The Forest Journey
In The Forest Journey, Gilgamesh travels to a vast forest to make a name for himself by killing a "ferocious giant" or "monster" called Humbaba, which is known to reside there. Gilgamesh states: I will set up my name where the names of famous men are written; and where no man's name is written I will raise a monument to the gods. The giant (Humbaba) is described in terrifying terms in the following descriptions.

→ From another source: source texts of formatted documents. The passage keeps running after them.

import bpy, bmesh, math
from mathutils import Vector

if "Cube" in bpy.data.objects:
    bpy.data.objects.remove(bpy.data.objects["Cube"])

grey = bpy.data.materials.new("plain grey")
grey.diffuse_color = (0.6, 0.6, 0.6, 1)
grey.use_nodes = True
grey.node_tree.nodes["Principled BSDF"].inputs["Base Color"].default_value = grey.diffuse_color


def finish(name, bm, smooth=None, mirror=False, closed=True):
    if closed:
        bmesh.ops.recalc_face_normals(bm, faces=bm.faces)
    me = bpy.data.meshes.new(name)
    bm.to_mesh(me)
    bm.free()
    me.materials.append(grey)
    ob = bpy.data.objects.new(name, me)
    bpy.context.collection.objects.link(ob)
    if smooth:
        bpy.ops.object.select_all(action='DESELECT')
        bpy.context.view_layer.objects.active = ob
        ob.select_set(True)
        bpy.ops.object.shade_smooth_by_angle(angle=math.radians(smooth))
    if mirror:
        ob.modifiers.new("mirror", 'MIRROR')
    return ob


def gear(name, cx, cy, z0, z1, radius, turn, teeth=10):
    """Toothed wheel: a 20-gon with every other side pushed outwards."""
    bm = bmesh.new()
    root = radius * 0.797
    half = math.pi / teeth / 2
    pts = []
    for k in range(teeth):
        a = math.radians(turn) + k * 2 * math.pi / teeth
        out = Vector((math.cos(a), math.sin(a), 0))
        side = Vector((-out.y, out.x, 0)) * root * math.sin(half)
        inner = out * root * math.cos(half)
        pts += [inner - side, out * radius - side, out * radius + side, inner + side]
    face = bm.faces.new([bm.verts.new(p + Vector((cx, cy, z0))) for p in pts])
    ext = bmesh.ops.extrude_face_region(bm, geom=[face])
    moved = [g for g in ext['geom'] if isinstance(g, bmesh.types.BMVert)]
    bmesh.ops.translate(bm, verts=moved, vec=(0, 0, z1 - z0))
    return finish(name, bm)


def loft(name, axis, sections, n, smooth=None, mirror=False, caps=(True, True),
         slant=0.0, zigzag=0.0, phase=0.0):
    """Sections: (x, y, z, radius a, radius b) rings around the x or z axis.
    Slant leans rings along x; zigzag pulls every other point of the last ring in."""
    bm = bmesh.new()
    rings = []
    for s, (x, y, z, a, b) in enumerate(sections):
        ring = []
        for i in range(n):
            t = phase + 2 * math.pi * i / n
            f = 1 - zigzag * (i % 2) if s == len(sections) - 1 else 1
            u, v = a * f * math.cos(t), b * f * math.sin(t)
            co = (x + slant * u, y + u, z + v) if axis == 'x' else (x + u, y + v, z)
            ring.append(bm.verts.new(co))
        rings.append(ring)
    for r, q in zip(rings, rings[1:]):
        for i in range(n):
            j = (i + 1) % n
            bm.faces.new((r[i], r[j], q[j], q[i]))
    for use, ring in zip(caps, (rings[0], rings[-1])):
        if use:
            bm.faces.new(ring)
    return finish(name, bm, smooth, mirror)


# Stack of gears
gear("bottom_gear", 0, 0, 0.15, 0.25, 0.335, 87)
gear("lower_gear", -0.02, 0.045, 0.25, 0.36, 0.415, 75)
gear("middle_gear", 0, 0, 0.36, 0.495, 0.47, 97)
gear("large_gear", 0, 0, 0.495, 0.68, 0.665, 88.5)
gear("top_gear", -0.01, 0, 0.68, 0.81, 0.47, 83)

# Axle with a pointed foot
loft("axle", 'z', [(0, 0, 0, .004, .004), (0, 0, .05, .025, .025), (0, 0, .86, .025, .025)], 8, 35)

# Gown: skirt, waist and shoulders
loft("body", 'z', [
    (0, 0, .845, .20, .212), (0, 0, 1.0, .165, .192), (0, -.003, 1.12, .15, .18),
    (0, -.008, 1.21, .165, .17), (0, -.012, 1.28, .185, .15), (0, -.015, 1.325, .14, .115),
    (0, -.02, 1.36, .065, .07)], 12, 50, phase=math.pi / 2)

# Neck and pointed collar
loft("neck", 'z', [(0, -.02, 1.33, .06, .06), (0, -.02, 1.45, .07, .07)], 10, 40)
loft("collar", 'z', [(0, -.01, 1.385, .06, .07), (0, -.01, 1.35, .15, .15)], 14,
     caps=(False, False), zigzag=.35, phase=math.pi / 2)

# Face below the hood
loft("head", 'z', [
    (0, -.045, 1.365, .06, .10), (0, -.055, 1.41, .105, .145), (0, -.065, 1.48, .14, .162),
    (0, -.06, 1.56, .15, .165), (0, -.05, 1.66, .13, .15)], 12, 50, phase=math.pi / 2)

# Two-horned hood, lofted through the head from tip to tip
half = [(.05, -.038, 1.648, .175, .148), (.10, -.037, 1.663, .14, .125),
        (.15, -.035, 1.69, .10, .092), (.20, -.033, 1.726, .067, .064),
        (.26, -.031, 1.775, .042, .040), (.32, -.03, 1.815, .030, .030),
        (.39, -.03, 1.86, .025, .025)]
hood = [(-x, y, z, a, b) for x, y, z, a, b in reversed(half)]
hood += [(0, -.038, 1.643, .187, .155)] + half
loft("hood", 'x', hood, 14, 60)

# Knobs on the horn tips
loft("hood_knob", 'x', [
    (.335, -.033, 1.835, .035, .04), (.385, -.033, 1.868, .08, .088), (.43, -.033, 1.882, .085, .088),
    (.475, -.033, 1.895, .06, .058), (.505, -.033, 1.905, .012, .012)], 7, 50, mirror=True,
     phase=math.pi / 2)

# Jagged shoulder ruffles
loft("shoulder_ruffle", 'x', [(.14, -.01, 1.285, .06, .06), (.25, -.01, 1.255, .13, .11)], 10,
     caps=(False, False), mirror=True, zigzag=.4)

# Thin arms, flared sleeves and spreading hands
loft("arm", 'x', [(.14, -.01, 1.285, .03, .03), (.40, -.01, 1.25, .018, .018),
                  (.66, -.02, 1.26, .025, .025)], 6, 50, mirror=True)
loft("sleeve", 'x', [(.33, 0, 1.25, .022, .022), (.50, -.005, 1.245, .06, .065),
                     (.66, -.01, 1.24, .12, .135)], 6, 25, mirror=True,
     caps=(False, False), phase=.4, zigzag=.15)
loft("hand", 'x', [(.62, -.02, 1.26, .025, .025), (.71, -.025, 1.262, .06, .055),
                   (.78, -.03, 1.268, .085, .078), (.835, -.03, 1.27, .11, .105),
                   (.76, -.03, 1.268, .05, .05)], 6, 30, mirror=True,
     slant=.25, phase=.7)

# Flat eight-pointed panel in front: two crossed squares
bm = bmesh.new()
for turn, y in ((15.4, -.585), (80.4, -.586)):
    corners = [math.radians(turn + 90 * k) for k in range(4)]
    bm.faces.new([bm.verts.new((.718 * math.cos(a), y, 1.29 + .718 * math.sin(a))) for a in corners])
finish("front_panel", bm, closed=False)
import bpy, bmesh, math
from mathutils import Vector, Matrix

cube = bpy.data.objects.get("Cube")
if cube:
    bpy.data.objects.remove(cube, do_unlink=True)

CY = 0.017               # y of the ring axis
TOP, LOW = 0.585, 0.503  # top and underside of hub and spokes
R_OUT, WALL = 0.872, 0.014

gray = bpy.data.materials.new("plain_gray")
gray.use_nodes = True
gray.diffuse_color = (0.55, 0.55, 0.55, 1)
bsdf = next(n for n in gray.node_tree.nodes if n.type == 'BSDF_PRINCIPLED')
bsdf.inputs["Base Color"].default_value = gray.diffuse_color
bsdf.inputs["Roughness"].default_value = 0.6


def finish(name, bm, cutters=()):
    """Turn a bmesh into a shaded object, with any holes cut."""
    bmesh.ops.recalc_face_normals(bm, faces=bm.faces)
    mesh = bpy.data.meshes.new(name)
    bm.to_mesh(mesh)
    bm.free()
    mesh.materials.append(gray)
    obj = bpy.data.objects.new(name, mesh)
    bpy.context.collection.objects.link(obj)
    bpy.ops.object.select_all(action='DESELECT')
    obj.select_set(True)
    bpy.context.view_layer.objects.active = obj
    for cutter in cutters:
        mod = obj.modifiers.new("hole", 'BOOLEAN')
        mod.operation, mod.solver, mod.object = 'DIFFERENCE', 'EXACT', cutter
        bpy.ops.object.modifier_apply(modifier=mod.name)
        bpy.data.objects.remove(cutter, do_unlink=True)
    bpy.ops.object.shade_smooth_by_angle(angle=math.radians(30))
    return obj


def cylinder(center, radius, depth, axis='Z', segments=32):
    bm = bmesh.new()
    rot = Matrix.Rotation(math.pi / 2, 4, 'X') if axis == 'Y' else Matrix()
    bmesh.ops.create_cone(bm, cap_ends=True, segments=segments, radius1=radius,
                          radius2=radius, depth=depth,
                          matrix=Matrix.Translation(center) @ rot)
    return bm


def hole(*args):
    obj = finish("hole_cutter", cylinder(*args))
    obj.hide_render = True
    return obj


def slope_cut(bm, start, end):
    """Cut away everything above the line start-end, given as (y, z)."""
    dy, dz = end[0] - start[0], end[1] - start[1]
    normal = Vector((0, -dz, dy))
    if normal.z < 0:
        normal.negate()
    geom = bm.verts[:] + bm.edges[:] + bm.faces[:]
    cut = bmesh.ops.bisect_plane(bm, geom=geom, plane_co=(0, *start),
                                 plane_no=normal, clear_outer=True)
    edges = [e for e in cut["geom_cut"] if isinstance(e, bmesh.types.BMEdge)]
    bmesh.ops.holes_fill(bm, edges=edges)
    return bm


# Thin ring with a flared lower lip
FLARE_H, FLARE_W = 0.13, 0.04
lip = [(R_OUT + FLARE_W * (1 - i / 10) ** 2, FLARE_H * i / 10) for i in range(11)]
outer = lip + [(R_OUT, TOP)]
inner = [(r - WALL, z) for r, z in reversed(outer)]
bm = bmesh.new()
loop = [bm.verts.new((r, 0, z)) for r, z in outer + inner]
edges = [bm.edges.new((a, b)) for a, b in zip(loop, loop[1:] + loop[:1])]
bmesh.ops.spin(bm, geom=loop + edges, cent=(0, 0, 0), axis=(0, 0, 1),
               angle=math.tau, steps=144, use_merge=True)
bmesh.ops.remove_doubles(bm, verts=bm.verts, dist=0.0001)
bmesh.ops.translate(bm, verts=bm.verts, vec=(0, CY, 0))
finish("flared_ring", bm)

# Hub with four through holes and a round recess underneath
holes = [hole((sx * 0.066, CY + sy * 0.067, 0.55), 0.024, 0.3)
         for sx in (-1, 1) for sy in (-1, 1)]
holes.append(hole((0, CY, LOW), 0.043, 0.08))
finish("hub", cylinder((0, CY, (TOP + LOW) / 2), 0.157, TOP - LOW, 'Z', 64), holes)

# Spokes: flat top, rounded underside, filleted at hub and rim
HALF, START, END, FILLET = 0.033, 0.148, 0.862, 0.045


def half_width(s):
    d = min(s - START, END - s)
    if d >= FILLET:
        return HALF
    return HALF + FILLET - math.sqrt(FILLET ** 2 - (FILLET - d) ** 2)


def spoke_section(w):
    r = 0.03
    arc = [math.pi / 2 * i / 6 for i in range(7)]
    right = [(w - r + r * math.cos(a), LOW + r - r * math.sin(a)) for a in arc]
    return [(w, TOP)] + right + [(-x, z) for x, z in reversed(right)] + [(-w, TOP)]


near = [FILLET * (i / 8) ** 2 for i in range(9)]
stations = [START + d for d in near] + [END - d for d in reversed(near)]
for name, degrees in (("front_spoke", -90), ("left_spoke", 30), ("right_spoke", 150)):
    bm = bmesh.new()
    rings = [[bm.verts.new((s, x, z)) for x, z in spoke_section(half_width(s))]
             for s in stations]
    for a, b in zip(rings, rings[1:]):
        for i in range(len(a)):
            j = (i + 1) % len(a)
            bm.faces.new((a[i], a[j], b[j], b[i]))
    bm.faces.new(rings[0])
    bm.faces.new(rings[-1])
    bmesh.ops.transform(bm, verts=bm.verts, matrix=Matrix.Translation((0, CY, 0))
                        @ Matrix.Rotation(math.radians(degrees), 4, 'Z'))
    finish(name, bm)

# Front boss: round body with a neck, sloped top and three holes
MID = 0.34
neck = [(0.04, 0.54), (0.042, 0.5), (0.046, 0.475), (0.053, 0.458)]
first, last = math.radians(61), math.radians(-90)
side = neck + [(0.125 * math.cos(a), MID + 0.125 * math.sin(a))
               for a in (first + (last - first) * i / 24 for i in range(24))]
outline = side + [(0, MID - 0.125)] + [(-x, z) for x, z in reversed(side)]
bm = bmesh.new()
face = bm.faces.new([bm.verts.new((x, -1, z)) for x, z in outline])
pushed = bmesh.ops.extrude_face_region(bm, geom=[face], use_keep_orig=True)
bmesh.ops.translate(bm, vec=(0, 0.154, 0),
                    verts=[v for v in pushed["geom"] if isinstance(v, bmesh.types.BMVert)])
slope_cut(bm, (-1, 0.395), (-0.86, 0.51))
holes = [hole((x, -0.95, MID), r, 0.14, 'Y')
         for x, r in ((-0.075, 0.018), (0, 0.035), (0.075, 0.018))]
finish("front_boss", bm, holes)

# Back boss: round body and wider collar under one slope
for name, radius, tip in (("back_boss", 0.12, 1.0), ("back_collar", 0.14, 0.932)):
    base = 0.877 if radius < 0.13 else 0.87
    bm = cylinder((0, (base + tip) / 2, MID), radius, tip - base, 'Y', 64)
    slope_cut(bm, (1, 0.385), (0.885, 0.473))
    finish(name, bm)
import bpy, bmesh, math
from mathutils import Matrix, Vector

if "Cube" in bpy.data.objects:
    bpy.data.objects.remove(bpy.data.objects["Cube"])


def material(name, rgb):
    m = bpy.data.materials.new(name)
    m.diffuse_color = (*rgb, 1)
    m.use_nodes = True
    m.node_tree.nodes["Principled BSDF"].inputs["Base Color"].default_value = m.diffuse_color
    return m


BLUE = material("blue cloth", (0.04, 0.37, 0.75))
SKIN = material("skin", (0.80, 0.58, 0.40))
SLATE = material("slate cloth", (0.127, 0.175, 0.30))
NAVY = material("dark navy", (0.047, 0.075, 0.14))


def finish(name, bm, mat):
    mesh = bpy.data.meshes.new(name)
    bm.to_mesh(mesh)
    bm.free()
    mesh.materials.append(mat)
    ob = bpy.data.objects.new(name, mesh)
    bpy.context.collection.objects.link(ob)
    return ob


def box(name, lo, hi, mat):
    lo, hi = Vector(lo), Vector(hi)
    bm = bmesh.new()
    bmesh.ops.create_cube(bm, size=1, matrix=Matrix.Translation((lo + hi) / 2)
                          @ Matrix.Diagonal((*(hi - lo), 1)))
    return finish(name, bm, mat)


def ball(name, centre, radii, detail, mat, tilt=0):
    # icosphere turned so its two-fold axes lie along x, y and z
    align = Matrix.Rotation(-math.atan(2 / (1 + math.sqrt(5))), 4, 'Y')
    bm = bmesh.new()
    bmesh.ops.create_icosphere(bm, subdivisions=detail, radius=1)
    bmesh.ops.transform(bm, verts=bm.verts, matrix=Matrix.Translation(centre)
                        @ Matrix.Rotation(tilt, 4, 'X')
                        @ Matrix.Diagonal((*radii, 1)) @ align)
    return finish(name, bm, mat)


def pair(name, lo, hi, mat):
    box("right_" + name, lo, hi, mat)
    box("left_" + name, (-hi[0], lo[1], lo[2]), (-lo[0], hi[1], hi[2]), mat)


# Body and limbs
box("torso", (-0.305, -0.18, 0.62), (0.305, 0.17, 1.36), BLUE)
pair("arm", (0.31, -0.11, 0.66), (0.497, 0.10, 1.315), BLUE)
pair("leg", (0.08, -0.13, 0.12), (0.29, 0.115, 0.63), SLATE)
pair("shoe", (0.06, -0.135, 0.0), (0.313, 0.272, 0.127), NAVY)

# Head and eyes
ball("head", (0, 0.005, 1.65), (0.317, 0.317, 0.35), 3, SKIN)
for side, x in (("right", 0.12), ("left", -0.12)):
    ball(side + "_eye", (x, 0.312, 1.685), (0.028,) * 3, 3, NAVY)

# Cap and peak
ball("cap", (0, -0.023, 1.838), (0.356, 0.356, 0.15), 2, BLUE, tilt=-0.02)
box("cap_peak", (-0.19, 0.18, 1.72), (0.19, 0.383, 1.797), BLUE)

|“||Enlil has appointed Humbaba to guard it and armed him with sevenfold terrors, terrible to all flesh is Humbaba. When he roars it is like the torrent of the storm, his breath is like fire, and his jaws are death itself... His teeth are dragon's fangs, his countenance is like a lion, his charge is the rushing of the flood, with his look he crushes alike the trees of the forest and reeds in the swamp.||”|
In his book The Great Dinosaur Mystery and the Bible, Paul Taylor states that the giant (Humbaba) is a dragon and the story possibly a true event in which a dinosaur was killed. However, it is noteworthy that the text never identifies the monster as a dragon, although the word appears in the text of the epic on five occasions. In addition, the description of Humbaba states that the monster has teeth like "dragon's fangs", which seems to explicitly imply that the creature was of a different type. Other questions as to the identify and historicity of the event are raised by the monster speaking with Gilgamesh and pleading for its life: Let me go free, Gilgamesh, and I will be your servant, you shall be my lord; all the trees of the forest that I tended on the mountain shall be yours. I will cut them down and build you a palace.
- ↑ The Epic of Gilgamesh: The Story of the Flood by Assyrian International News Agency
- ↑ 2.0 2.1 2.2 Epic of Gilgamesh: The Forest Journey by Assyrian International News Agency
- ↑ P. Taylor, The Great Dinosaur Mystery and the Bible, Denver, CO: Accent Publications, (1989) p.37
- The Electronic Text Corpus of Sumerian Literature
- The Epic of Gilgamesh Tablet XI
- The Floods of Noah and Gilgamesh by Frank Lorey, ICR Impact, March 1997, Institute for Creation Research.